“Are you sure you want to go?” I asked my daughter again. “You don’t have to go.”
She nodded confidently but the catch in her voice told me otherwise, “Will you go with me?”
It was three days before my oldest child headed to junior high school and if that’s not big enough in our little world, it was a new school in a new town and she didn’t know a soul. When we read about the Back to School Band Pool Party at her orientation, we thought it would be a great place to meet new friends before the big day.
So she gathered towel and tote and I pulled up the van to the Natatorium and the little-girl-look on her worried face was enough to send me back to the security of home. Instead I watched her take a deep breath and open the door and take the first step into the unknown. Her hope outweighed her fear.
She sat her things down and got in line for the diving board. I sat in the bleachers and wrung my hands. I watched a big group of laughing girls walk past her without a second glance. She dove in and I prayed. I looked around for other lone moms of possible new girls and tried to work it from that angle.
She swam over to a smaller group and stood there nervously at the edge. I silently begged just one girl to acknowledge my beautiful daughter. She finally made eye contact, gave a half wave and I watched her mouth a shy, “hi.” The girls didn’t even look up and then they swam away.
She turned, shoulders slumped. And I remembered how it felt to be on the edge.
My eyes filled. I quickly swiped away stupid tears and saw her searching for me in the stands. Her audience of one. With a smile, I silently sent her the look only a mother can give. The kind that said, “I’m proud of you for trying, this will get better, being the new girl is so hard, but you are enough.” And I tried to believe my own words.
I didn’t want her to see how hard this was for me to watch her live this moment. How could she know I still run away from the new girl in me?
She stood before me shivering and her eyes reflected disappointment instead of hope. I watched her fight tears and I asked, “Do you want to go home?”
She wasn’t ready to give up and when she stepped back in the water for the second time, I don’t think I’ve ever been prouder, knowing I would have run.
For another painful 30 minutes she did everything in her power to meet people. No one responded. It was all I could do not to stand up and scream, “SOMEONE, ANYONE, PLEASE SEE ME. I mean, HER. Look at her.” And then all the years of junior high and high school and college and first job and church women’s groups and blogging conferences, all my own pent-up new girl angst was there with me in the stands.
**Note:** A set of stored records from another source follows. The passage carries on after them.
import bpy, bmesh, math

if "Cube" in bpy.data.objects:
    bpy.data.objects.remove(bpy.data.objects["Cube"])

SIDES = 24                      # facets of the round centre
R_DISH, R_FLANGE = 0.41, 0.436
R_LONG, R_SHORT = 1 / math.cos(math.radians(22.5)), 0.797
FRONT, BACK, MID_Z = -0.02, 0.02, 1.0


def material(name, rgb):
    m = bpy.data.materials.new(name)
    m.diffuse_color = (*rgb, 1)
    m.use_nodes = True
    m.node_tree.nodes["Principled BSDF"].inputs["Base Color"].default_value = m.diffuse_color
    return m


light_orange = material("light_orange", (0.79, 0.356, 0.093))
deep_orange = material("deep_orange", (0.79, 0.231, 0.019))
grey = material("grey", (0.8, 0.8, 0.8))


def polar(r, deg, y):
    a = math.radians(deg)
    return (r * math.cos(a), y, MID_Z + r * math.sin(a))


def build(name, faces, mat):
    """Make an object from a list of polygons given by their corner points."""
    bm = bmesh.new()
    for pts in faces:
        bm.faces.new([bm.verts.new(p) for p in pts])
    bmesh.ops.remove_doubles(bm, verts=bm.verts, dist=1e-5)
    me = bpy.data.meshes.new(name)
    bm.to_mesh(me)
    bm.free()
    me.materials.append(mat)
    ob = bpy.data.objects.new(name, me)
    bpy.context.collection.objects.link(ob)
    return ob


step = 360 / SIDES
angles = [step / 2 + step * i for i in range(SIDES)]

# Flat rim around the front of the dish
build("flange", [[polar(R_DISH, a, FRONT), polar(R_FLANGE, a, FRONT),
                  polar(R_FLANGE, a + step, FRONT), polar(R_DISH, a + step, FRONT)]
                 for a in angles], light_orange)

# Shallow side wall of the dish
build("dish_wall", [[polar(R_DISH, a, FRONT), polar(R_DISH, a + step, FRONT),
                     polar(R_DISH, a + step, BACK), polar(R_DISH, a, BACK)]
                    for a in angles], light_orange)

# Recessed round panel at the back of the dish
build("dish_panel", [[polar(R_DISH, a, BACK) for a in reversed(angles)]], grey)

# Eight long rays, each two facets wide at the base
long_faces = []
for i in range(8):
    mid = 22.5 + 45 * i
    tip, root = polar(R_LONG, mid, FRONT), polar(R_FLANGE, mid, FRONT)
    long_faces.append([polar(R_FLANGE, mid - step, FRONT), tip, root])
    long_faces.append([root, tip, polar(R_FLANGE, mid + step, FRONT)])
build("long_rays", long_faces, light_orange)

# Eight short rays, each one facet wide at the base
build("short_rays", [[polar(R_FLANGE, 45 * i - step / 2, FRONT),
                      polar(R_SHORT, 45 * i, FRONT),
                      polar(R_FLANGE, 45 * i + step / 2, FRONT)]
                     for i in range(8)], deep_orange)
We left without her meeting one person. We dumped our sorrow into chocolate milkshakes and we talked long into the night.
Even in her disappointment, she kept thanking me for being there, for not leaving her alone. I told her of all my “new girl” experiences, we laughed until we cried. My wise little girl who now stands taller then me, held my hand and said, “Now I know how new kids feel. I’m not sorry I went. I will make friends. It’s going to be okay.”
“You’re never alone,” I repeated, trying to imprint it on her soul. But I went to bed crying and praying that her words would come true.
The overwhelming feelings of inadequacy and self-loathing and all the ugly feelings of the proverbial new girl in me resurfaced. I didn’t just see in her a younger version of me standing at the edge of the group, I saw me today: the grown woman who still turns down invitations, spends more time alone than with people and constantly wonders if she will ever fit in.
I see my kids desire to blend with the group, be accepted for who they are. I see the same desire in me, even after all the graduations and time passed, it’s still there. I always come back to the same answer: Jesus loves me and I am enough just like I am.
I kissed my daughter on the first day of school and sent her off with prayers and the reminder that she is never ever alone. She met another new girl that first day.
Two weeks later, as I sat in the carline waiting for my daughter, I watched her walk out the door laughing with a girl, a friend. I smiled as a couple of texts popped up on my phone from a few (in)courage sisters, “We miss you at the beach! We love you! Wish you were here.”
I believed them. I believe Him.
And the new girl in me grew a little smaller, her voice not so loud.
For the “new girl” deep within you:
Tell her to never give up. Encourage her to keep trying. Help her pull down the walls she builds to protect her heart. Remind her she’s not alone. Quiet her doubt. Be brave. Lose the self-loathing. Love her. And don’t forget to remind her every day to accept His perfect love that casts out fear.
by Kristen Welch, We are THAT family